As confident as I sounded to the team in the huddle, I felt far less confident. A turnover here and a few missed free throws there, then we could easily lose this game. God, please calm the nerves of each player that shoots free throws the rest of this game.
In the bleachers behind me, and the bench around me, it seemed that everyone’s excitement was on the verge of exploding from their body onto the floor as the clock ticked under a minute to play. However, I didn’t care about the crowd. I could not bring myself to enjoy the moment. Despite what every fan and player seemed to feel, I could not yet believe we were actually going to win this game. As a result, I continued shouting instructions to my players between swallows of water as my parched throat and desert mouth still felt every fear and nervousness I had felt throughout every single second of this ballgame.
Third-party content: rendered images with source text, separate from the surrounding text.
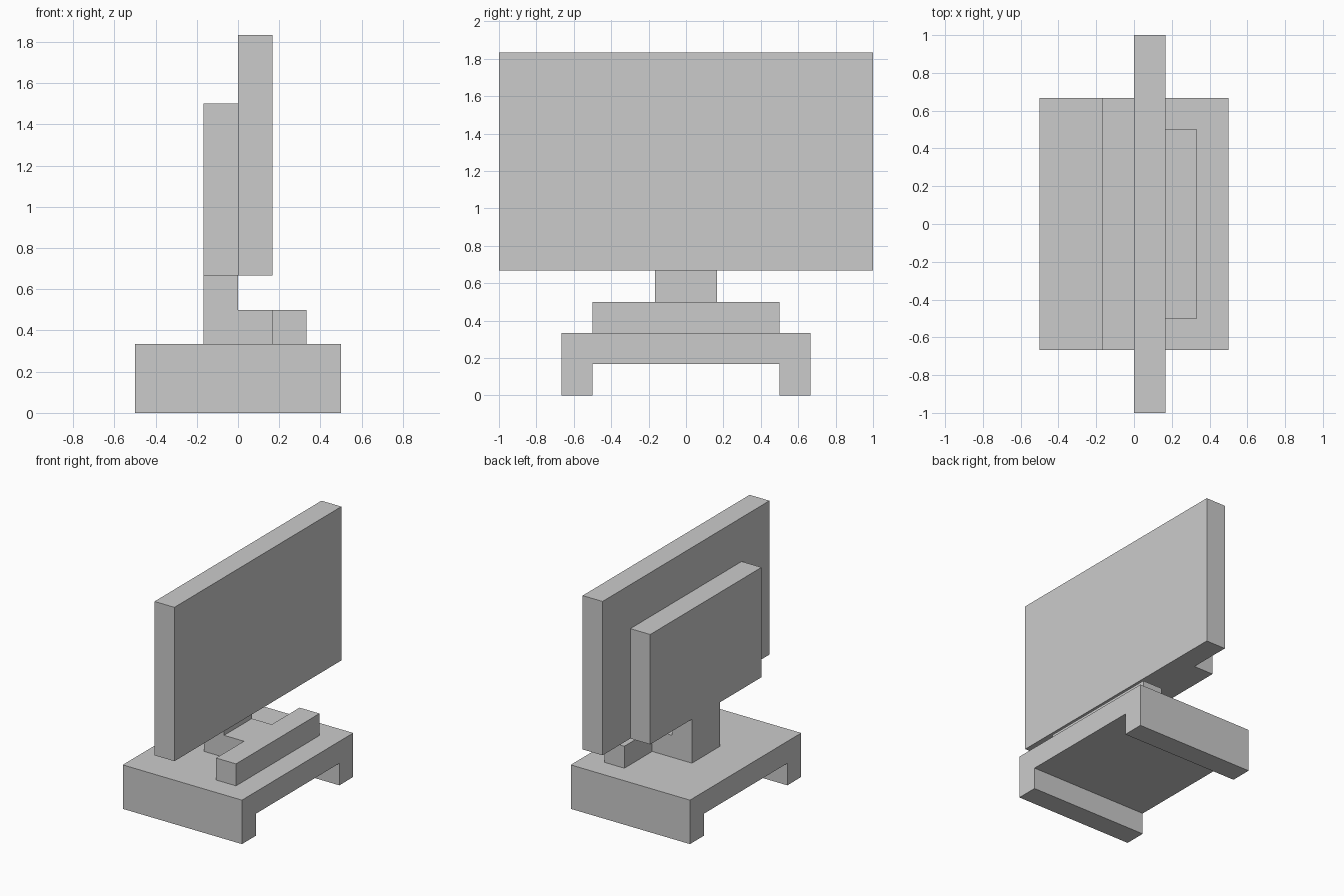
import bpy
import bmesh
from mathutils import Vector

if "Cube" in bpy.data.objects:
    bpy.data.objects.remove(bpy.data.objects["Cube"])

U = 1 / 6  # block size that every part is built from

grey = bpy.data.materials.new("light_grey")
grey.diffuse_color = (0.6, 0.6, 0.6, 1)
grey.use_nodes = True
grey.node_tree.nodes["Principled BSDF"].inputs["Base Color"].default_value = grey.diffuse_color


def extrude(name, profile, offset):
    """Closed 3D profile (in blocks) swept along an offset (in blocks)."""
    bm = bmesh.new()
    face = bm.faces.new([bm.verts.new(Vector(p) * U) for p in profile])
    swept = bmesh.ops.extrude_face_region(bm, geom=[face], use_keep_orig=True)
    verts = [g for g in swept["geom"] if isinstance(g, bmesh.types.BMVert)]
    bmesh.ops.translate(bm, verts=verts, vec=Vector(offset) * U)
    bmesh.ops.recalc_face_normals(bm, faces=bm.faces)
    mesh = bpy.data.meshes.new(name)
    bm.to_mesh(mesh)
    bm.free()
    mesh.materials.append(grey)
    obj = bpy.data.objects.new(name, mesh)
    bpy.context.collection.objects.link(obj)
    return obj


def box(name, x0, x1, half_width, z0, z1):
    """Block centred on y = 0."""
    profile = [(x0, -half_width, z0), (x1, -half_width, z0),
               (x1, -half_width, z1), (x0, -half_width, z1)]
    return extrude(name, profile, (0, 2 * half_width, 0))


# desk base: arch profile with a leg on each side
arch = [(-4, 0), (-3, 0), (-3, 1), (3, 1), (3, 0), (4, 0), (4, 2), (-4, 2)]
extrude("desk_base", [(-3, y, z) for y, z in arch], (6, 0, 0))

# monitor neck with a foot reaching forward under the screen
foot = [(-1, 2), (1, 2), (1, 3), (0, 3), (0, 4), (-1, 4)]
extrude("neck", [(x, -1, z) for x, z in foot], (0, 2, 0))

# front bar, screen slab and rear housing
box("front_bar", 1, 2, 3, 2, 3)
box("screen", 0, 1, 6, 4, 11)
box("rear_housing", -1, 0, 4, 4, 9)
As I continued to make substitutions, bringing my best free throw shooters and ball handlers in on offense while putting in the best combination of defensive players on the floor when our opponents had the ball, I stayed focused on doing everything I could to secure the victory. I paced the floor and downed cups of water that my manager faithfully kept refilling for me, all the while respectfully shaking off any congratulations that were coming from my players on the bench. I watched in wonder as my players on the court paraded to the free throw line making an impressive eight for eight free throws in the final minute.
With ten seconds left, as Kole Weber sank his last free throw to put us ahead by eight points, I finally burst into a smile and gave my assistant coach a high five before going down the bench slapping the hands of each of my players who were not in the game. At that moment, I finally allowed myself to believe we were going to win the game. At last I could relax and try to savor the moment.
Ten seconds later, the final buzzer made it official as we officially pulled off the single greatest upset of that year’s playoffs. Fans poured onto the court in jubilation, embracing each player, as I stood alone and tossed an empty cup into the trashcan. I no longer felt the desert, but had found my oasis moment.